Trevithick Dredger Engine – Base -4
Reader Jenny asked about original mounting methods for the dredger engine.
This picture appeared in the Rees Cyclopedia of 1819, and as far as I know, is the only picture exisiting of the engine in its use as a dredger engine.
Gun boats had no method of propulsion, so they were towed into position. They were very strongly constructed to withstand the enormous forces of firing cannons, mortars and siege guns. Often they carried only one very large blackpowder gun. Trevithick chose one of these vessels to mount his steam engine to dredge the Thames. Somewhere I have seen a drawing of the construction of one of these vessels, showing the massive oak beams and thick deck. At this time I cannot relocate the drawing, but when I find it I will post it.
Many more of Trevithick’s “strong steam” engines were used to pump out mines, and operate factories and mills. We can assume that those engines would have been mounted on a base of bricks, stone blocks, or large wooden beams. The engines weighed about 4 tonnes, so it is possible that they just sat on the strongly constructed factory floor, with a slot for the flywheel and driving gear.
And in writing this I have come across another drawing from the Trevithick era of one of his engines mounted for use in a factory. This layout drawing was by John Rastrick, an engineer at Hazeldines, who made the engine which is in the London Science Museum. It shows a 4 hp Trevithick puffer engine, driving 2 “scouring barrels” and “a set of polishing lathes”.

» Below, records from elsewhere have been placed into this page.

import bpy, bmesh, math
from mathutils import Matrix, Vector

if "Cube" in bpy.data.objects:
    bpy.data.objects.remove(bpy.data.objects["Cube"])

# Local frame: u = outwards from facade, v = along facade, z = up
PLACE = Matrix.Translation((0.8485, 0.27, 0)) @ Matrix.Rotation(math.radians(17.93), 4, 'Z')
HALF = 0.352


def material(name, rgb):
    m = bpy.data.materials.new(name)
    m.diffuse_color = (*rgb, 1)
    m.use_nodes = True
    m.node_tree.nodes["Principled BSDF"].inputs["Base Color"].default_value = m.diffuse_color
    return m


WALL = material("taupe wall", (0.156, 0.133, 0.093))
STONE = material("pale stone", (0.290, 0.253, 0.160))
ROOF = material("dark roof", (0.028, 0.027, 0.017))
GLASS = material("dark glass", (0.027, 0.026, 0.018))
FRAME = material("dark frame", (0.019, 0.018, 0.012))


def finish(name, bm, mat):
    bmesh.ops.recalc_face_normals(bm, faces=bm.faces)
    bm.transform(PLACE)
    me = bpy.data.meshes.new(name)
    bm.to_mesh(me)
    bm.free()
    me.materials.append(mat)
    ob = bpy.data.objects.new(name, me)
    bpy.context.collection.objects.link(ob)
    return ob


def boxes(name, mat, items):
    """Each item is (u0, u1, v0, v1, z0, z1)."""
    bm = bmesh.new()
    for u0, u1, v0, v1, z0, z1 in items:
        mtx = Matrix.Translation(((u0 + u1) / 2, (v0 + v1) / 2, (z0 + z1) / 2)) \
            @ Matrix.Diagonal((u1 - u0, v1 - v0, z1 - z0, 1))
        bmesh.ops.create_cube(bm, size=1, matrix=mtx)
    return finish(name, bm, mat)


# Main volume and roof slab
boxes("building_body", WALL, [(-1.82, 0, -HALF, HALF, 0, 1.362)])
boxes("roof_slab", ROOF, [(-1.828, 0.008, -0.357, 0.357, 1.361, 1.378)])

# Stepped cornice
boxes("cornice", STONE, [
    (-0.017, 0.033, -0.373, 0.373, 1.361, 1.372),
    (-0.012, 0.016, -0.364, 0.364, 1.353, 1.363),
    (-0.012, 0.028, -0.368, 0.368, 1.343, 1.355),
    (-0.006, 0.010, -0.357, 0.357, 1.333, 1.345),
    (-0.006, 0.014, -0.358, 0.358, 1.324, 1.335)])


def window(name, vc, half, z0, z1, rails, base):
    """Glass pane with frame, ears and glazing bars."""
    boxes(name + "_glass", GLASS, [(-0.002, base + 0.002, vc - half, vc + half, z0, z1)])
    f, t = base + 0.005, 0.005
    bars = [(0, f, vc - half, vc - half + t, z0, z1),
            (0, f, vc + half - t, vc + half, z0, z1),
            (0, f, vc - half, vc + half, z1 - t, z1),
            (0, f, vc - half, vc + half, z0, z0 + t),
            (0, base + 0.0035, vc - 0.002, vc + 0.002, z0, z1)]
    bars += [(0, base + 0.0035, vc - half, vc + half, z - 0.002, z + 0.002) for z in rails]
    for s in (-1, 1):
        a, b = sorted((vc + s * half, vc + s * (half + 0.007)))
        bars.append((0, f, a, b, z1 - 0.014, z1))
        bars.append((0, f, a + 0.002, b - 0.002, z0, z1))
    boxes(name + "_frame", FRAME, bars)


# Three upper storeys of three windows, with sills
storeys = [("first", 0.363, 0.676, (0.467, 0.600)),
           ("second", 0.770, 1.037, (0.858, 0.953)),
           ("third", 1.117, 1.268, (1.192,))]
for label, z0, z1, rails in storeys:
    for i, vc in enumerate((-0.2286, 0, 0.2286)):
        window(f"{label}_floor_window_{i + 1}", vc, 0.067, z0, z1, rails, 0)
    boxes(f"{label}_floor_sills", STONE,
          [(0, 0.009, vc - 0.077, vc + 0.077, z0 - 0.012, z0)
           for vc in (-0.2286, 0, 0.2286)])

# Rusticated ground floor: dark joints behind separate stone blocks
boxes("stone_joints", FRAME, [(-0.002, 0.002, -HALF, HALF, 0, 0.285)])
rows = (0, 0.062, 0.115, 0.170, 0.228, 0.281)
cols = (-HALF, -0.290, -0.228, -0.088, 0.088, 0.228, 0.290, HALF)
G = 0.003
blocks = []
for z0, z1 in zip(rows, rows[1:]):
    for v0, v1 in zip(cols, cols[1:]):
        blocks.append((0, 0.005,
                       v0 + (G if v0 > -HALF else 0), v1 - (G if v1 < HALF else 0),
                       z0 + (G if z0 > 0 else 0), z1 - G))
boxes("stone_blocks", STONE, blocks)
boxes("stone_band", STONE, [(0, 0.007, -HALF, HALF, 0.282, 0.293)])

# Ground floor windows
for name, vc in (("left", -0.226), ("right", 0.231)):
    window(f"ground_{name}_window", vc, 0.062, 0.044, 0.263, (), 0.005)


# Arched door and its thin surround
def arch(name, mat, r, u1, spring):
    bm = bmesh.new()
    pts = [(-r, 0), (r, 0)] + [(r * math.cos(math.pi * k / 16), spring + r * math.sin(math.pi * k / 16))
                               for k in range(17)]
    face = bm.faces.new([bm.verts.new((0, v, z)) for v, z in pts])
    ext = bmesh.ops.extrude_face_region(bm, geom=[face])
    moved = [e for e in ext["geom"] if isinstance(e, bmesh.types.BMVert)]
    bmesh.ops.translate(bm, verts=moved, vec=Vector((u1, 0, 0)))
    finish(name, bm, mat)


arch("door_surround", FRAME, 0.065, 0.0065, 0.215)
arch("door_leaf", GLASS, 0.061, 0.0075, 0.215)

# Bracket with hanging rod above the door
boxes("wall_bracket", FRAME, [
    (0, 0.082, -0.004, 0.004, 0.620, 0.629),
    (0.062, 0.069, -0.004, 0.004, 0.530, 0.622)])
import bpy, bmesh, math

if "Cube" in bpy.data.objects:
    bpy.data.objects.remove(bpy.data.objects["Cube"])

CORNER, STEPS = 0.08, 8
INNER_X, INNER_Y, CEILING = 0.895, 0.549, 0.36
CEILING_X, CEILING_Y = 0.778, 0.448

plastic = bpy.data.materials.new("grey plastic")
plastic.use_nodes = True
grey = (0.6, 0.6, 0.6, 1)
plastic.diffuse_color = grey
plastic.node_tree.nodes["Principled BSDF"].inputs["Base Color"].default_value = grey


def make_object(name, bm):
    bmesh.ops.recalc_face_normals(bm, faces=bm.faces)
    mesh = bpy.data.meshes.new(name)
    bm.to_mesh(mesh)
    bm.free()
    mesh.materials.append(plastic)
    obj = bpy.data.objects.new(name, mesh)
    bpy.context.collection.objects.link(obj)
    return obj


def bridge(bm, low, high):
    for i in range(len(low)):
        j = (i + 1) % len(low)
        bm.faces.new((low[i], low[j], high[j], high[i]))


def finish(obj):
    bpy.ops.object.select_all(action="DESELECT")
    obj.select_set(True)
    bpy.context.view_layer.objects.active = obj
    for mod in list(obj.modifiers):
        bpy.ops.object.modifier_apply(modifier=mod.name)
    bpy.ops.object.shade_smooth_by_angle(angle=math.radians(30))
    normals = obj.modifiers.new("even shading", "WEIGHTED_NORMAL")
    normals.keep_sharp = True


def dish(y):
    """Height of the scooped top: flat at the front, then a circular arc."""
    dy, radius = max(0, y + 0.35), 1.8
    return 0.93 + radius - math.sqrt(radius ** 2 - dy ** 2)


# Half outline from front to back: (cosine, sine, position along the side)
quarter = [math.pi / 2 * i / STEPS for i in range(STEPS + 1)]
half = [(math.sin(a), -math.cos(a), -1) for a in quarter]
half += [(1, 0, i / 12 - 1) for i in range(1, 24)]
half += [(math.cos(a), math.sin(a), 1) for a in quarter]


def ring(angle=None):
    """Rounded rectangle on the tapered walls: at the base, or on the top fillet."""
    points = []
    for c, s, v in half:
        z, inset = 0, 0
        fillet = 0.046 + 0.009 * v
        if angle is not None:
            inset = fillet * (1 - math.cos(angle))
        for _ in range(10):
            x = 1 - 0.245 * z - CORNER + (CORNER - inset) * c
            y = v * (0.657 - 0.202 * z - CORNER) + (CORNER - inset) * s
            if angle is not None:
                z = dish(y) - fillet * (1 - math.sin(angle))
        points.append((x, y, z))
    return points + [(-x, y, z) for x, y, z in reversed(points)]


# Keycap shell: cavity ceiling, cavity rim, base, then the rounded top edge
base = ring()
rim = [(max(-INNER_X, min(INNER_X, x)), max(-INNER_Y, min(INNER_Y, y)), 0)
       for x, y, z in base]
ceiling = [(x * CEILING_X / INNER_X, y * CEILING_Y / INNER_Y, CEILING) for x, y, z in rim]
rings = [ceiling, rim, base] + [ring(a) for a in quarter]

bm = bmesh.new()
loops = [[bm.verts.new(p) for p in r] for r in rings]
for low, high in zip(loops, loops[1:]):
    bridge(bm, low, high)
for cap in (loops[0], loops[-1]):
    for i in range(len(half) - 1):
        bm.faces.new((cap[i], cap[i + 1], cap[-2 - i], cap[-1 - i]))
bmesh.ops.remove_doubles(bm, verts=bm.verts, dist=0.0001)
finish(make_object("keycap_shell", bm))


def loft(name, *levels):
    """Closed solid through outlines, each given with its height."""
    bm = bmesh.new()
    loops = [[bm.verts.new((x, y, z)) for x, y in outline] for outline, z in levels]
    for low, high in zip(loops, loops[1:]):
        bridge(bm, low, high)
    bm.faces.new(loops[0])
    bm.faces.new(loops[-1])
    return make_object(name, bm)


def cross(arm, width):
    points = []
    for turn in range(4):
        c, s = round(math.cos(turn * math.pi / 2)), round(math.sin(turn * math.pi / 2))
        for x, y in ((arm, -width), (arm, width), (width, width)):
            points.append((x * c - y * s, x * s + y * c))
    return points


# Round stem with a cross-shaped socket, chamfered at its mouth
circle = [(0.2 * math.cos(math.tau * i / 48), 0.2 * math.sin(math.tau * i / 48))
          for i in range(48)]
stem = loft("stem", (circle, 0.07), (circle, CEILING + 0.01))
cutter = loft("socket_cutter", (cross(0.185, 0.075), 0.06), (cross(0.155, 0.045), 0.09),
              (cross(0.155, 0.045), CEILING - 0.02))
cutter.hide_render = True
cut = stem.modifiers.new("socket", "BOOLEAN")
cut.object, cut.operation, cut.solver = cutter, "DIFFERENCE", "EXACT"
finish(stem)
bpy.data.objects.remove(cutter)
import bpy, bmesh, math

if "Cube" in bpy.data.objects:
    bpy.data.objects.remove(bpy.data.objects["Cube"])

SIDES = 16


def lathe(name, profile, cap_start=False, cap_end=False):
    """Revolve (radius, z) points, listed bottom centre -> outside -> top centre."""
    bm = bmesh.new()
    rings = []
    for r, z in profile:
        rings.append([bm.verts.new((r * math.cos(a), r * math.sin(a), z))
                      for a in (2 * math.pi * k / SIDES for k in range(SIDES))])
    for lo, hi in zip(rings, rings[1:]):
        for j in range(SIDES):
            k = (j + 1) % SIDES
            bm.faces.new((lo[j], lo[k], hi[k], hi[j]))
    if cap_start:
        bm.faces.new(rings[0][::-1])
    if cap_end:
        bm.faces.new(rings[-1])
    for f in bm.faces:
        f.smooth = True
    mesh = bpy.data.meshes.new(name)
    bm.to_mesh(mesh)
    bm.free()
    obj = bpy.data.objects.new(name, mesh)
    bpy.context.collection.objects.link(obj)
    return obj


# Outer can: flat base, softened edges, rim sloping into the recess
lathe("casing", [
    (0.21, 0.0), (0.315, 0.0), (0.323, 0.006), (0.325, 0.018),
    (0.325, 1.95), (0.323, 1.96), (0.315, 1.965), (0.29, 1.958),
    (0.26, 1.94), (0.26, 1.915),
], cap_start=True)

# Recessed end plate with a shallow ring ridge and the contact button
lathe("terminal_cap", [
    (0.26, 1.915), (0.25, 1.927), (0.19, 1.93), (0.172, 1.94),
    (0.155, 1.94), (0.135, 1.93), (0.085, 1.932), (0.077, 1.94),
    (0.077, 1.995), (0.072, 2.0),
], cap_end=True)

This is very interesting to me. First, the engine mounts are likely to be masonry, possibly topped with wooden beams. The flywheel is mounted not on the crankshaft, but on a separate, extra shaft. The connecting rods are straight, and rather too thin to be wood; more likely steel or cast iron. The safety valve weight is suspended on a long shaft, well away from the front of the boiler. The front boiler support has angled ends, not squared. The crosshead has tapered edges, not parallel. And the firebox door is approximately as I had guessed it, although rather smaller proportionately than the firebox than I have made it.
I am sure that this is not intended to be an accurate representation of the details of the Trevithick engine, but I suspect the engineer who drew it would have got the proportions approximately correct.
Now I have to decide whether I have made a model dredger engine, or a model factory engine.